▶ _Work required_
Please copy every line from the following entries in which the word "rings" appears.
- - - -
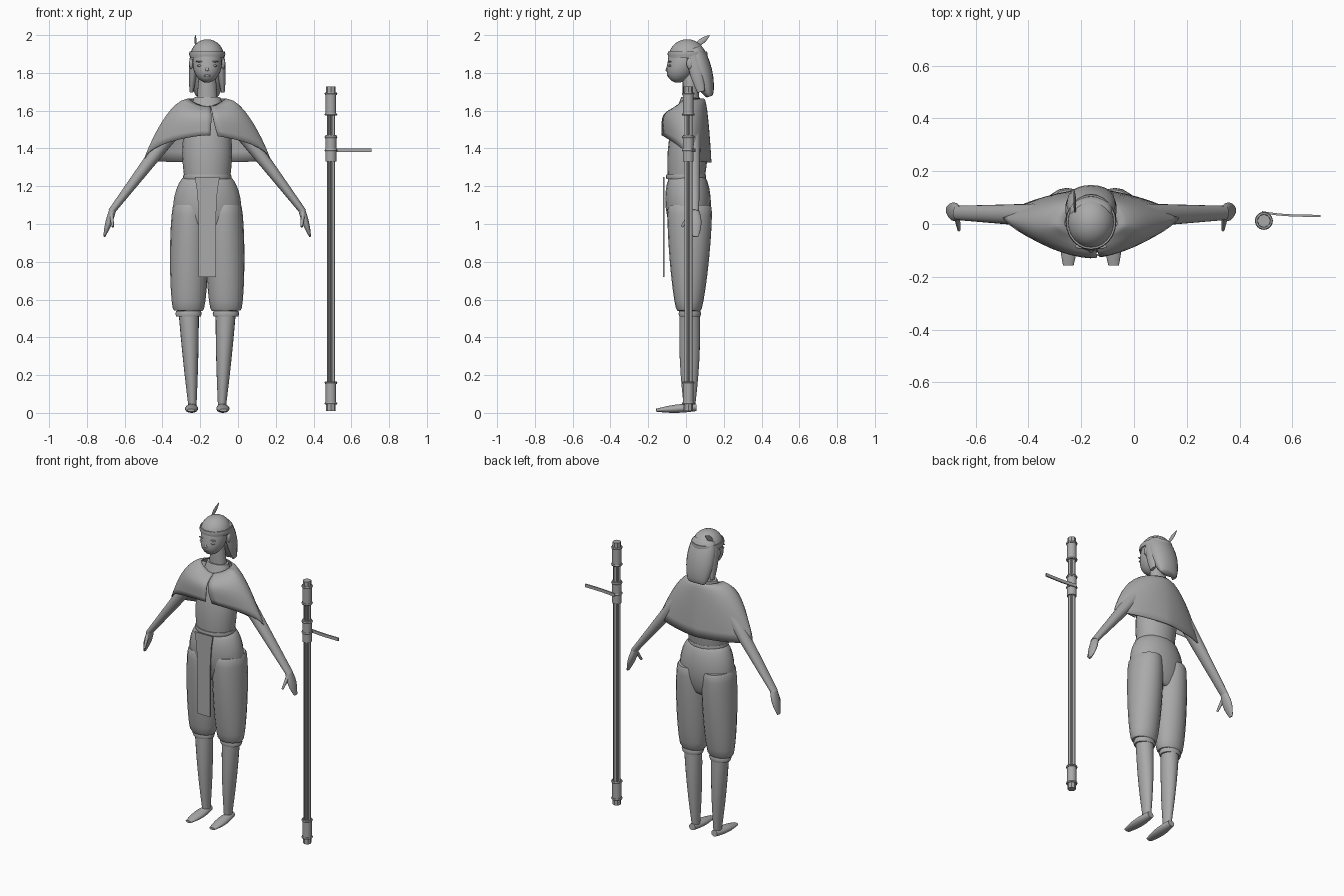
import bpy, bmesh, math
from mathutils import Vector

if "Cube" in bpy.data.objects:
    bpy.data.objects.remove(bpy.data.objects["Cube"])

FIGURE = Vector((-0.163, 0, 0))
STAFF = Vector((0.492, 0.012, 0))

grey = bpy.data.materials.new("plain grey")
grey.use_nodes = True
grey.diffuse_color = (0.4, 0.4, 0.4, 1)
shader = grey.node_tree.nodes["Principled BSDF"]
shader.inputs["Base Color"].default_value = grey.diffuse_color


def finish(name, bm, sharp_angle=50):
    """Turn a bmesh into a smooth shaded object."""
    bmesh.ops.remove_doubles(bm, verts=bm.verts, dist=0.0001)
    bmesh.ops.recalc_face_normals(bm, faces=bm.faces)
    mesh = bpy.data.meshes.new(name)
    bm.to_mesh(mesh)
    bm.free()
    mesh.materials.append(grey)
    obj = bpy.data.objects.new(name, mesh)
    bpy.context.collection.objects.link(obj)
    bpy.ops.object.select_all(action='DESELECT')
    obj.select_set(True)
    bpy.context.view_layer.objects.active = obj
    bpy.ops.object.shade_smooth_by_angle(angle=math.radians(sharp_angle))
    return obj


def skin(bm, rings, closed=True, caps=True):
    """Bridge successive rings of points with quads."""
    loops = [[bm.verts.new(point) for point in ring] for ring in rings]
    count = len(loops[0])
    for low, high in zip(loops, loops[1:]):
        for i in range(count if closed else count - 1):
            j = (i + 1) % count
            bm.faces.new((low[i], low[j], high[j], high[i]))
    if caps:
        bm.faces.new(loops[0])
        bm.faces.new(loops[-1])


def circle(sides):
    """Cosine and sine pairs around a full turn."""
    angles = [math.tau * i / sides for i in range(sides)]
    return [(math.cos(angle), math.sin(angle)) for angle in angles]


def mirrored(point, side):
    return FIGURE + Vector((side * point[0], point[1], point[2]))


def limb(name, start, end, start_size, end_size, bulge=(0, 0), puff=1, side=1):
    """Tapered oval tube that swells between its ends."""
    start, end = mirrored(start, side), mirrored(end, side)
    along = (end - start).normalized()
    across = Vector((1, 0, 0))
    across = (across - along * across.dot(along)).normalized()
    depth = along.cross(across)
    steps = 10
    rings = []
    for step in range(steps + 1):
        t = (1 - math.cos(math.pi * step / steps)) / 2
        swell = max(0, math.sin(math.pi * t)) ** puff
        wide, deep = (a + (b - a) * t + extra * swell
                      for a, b, extra in zip(start_size, end_size, bulge))
        centre = start.lerp(end, t)
        rings.append([centre + across * wide * c + depth * deep * s
                      for c, s in circle(20)])
    bm = bmesh.new()
    skin(bm, rings)
    return finish(name, bm)


def hoop(name, centre, wide, deep, height, thickness):
    """Ring with a six sided section."""
    rings = []
    for c, s in circle(6) + circle(1):
        grow = thickness * c
        rings.append([centre + Vector(((wide + grow) * x, (deep + grow) * y, height * s))
                      for x, y in circle(24)])
    bm = bmesh.new()
    skin(bm, rings, caps=False)
    return finish(name, bm)


def blob(name, centre, size, side=1, lean=0, floor=None):
    """Ellipsoid; its lower half may lean forward or be cut away."""
    bm = bmesh.new()
    bmesh.ops.create_uvsphere(bm, u_segments=24, v_segments=14, radius=1)
    bmesh.ops.scale(bm, verts=bm.verts, vec=size)
    for vert in bm.verts:
        vert.co.y += lean * min(0, vert.co.z)
    bmesh.ops.translate(bm, verts=bm.verts, vec=mirrored(centre, side))
    if floor:
        bmesh.ops.bisect_plane(bm, geom=bm.verts[:] + bm.edges[:] + bm.faces[:],
                               plane_co=(0, 0, floor), plane_no=(0, 0, 1),
                               clear_inner=True)
    return finish(name, bm)


def rod(name, low, high, radius, sides=16, groove=1.0):
    """Upright staff section, grooved lengthwise at every third corner."""
    bm = bmesh.new()
    skin(bm, [[STAFF + Vector((radius * x * (1 if i % 3 else groove),
                               radius * y * (1 if i % 3 else groove), z))
               for i, (x, y) in enumerate(circle(sides))] for z in (low, high)])
    return finish(name, bm, 25)


# Limbs and paired features
for label, side in (("left", 1), ("right", -1)):
    limb(label + "_trouser_leg", (0.1, 0.015, 0.54), (0.09, 0.02, 1.1),
         (0.075, 0.06), (0.085, 0.11), bulge=(0.022, 0.02), puff=0.4, side=side)
    hoop(label + "_trouser_cuff", mirrored((0.099, 0.02, 0.525), side),
         wide=0.06, deep=0.05, height=0.018, thickness=0.01)
    limb(label + "_lower_leg", (0.078, 0.018, 0.03), (0.098, 0.02, 0.54),
         (0.021, 0.03), (0.054, 0.054), bulge=(0.003, 0.01), side=side)
    limb(label + "_foot", (0.08, 0.055, 0.03), (0.086, -0.157, 0.014),
         (0.022, 0.02), (0.02, 0.008), bulge=(0.014, 0.008), side=side)
    limb(label + "_arm", (0.1, 0.03, 1.6), (0.508, 0.042, 1.065),
         (0.05, 0.05), (0.018, 0.027), side=side)
    limb(label + "_hand", (0.5, 0.042, 1.075), (0.545, 0.052, 0.933),
         (0.018, 0.026), (0.005, 0.014), bulge=(0.006, 0.015), side=side)
    limb(label + "_thumb", (0.508, 0.03, 1.06), (0.5, -0.022, 0.985),
         (0.012, 0.014), (0.006, 0.007), side=side)
    blob(label + "_ear", (0.084, 0.022, 1.85), (0.012, 0.02, 0.03), side)
    blob(label + "_eye", (0.04, -0.085, 1.838), (0.014, 0.008, 0.006), side)
    blob(label + "_brow", (0.04, -0.085, 1.86), (0.02, 0.008, 0.004), side)
    limb(label + "_hair_lock", (0.083, 0.08, 1.7), (0.07, 0.03, 1.9),
         (0.01, 0.02), (0.02, 0.03), bulge=(0.006, 0.01), side=side)

# Trunk
limb("trouser_hips", (0, 0.02, 0.93), (0, 0.005, 1.25), (0.13, 0.07), (0.12, 0.09),
     bulge=(0.056, 0.04), puff=0.6)
limb("torso", (0, 0, 1.22), (0, 0.025, 1.67), (0.118, 0.095), (0.07, 0.05),
     bulge=(0.035, 0.03))
limb("neck", (0, 0.028, 1.64), (0, 0.02, 1.8), (0.056, 0.045), (0.044, 0.038))
hoop("waist_belt", mirrored((0, 0, 1.25), 1), wide=0.122, deep=0.1,
     height=0.014, thickness=0.007)

# Hanging sash, flaring upward to the belt
bm = bmesh.new()
rows = []
for step in range(9):
    rise = step / 8
    half = 0.046 + 0.02 * rise ** 6
    z = 0.72 + 0.53 * rise
    rows.append([mirrored((x, y, z), 1) for x, y in
                 ((-half, -0.122), (half, -0.122), (half, -0.114), (-half, -0.114))])
skin(bm, rows)
finish("front_sash", bm)

# Shoulder cape: an open wrap, slit at the front, hem raised over the chest
rings = []
for step in range(10):
    t = (step / 9) ** 1.5
    wide = 0.1 + 0.235 * t ** 0.55
    front = 0.035 + 0.095 * (1 - (1 - t) ** 6)
    back = 0.095 + 0.04 * t ** 0.5
    power = 2 / (2 - 0.6 * t)
    begin, end = math.radians(9 * t * t - 82), math.radians(277)
    ring = []
    for i in range(41):
        angle = begin + (end - begin) * i / 40
        c, s = math.cos(angle), math.sin(angle)
        x = math.copysign(abs(c) ** power, c) * wide
        y = math.copysign(abs(s) ** power, s) * (back if s > 0 else front)
        hem = 1.34 - s * (0.015 if s > 0 else 0.13)
        neckline = 1.665 - 0.04 * max(0, -s) ** 2
        ring.append(mirrored((x, y + 0.025 * t * c * c, neckline + (hem - neckline) * t), 1))
    rings.append(ring)
bm = bmesh.new()
skin(bm, rings, closed=False, caps=False)
cape = finish("shoulder_cape", bm, 60)
cape.modifiers.new("cloth", 'SOLIDIFY').thickness = 0.006

# Head and hair
blob("head", (0, -0.012, 1.855), (0.078, 0.085, 0.107), lean=0.3)
limb("nose", (0, -0.094, 1.845), (0, -0.1, 1.81), (0.004, 0.004), (0.01, 0.009))
blob("mouth", (0, -0.093, 1.786), (0.018, 0.008, 0.006))
blob("hair_crown", (0, 0.006, 1.885), (0.09, 0.098, 0.093), floor=1.88)
limb("back_hair", (0, 0.125, 1.675), (0, 0.04, 1.93), (0.055, 0.015), (0.07, 0.04),
     bulge=(0.03, 0.03), puff=0.6)
hoop("headband", mirrored((0, 0.008, 1.9), 1), wide=0.09, deep=0.1,
     height=0.016, thickness=0.006)
limb("feather", (-0.06, 0.045, 1.94), (-0.063, 0.125, 1.998), (0.003, 0.004),
     (0.002, 0.002), bulge=(0.003, 0.012))

# Staff
rod("staff_shaft", 0.03, 1.7, 0.022, sides=24, groove=0.75)
rod("staff_foot", 0.01, 0.045, 0.025, sides=8)
rod("staff_tip", 1.69, 1.727, 0.025, sides=8)
rod("staff_collar", 1.33, 1.47, 0.029)
for label, low, high in (("bottom", 0.045, 0.16), ("top", 1.575, 1.69)):
    rod("staff_%s_sleeve" % label, low, high, 0.028)
for label, z in (("foot", 0.05), ("lower", 0.16), ("middle", 1.39),
                 ("collar", 1.46), ("upper", 1.58), ("tip", 1.69)):
    hoop("staff_%s_ring" % label, STAFF + Vector((0, 0, z)),
         wide=0.028, deep=0.028, height=0.007, thickness=0.006)

# Side handle, a flat bar curving off the collar
bm = bmesh.new()
rows = []
for step in range(9):
    x = 0.485 + 0.221 * step / 8
    y = 0.031 + 0.014 * (1 - step / 8) ** 3
    rows.append([(x, y + dy, 1.39 + dz) for dy, dz in
                 ((-0.004, -0.01), (0.004, -0.01), (0.004, 0.01), (-0.004, 0.01))])
skin(bm, rows)
finish("staff_handle", bm)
- - - -
▶ _Output below_
def skin(bm, rings, closed=True, caps=True):
    """Bridge successive rings of points with quads."""
    loops = [[bm.verts.new(point) for point in ring] for ring in rings]
    rings = []
        rings.append([centre + across * wide * c + depth * deep * s
    skin(bm, rings)
    rings = []
        rings.append([centre + Vector(((wide + grow) * x, (deep + grow) * y, height * s))
    skin(bm, rings, caps=False)
rings = []
    rings.append(ring)
skin(bm, rings, closed=False, caps=False)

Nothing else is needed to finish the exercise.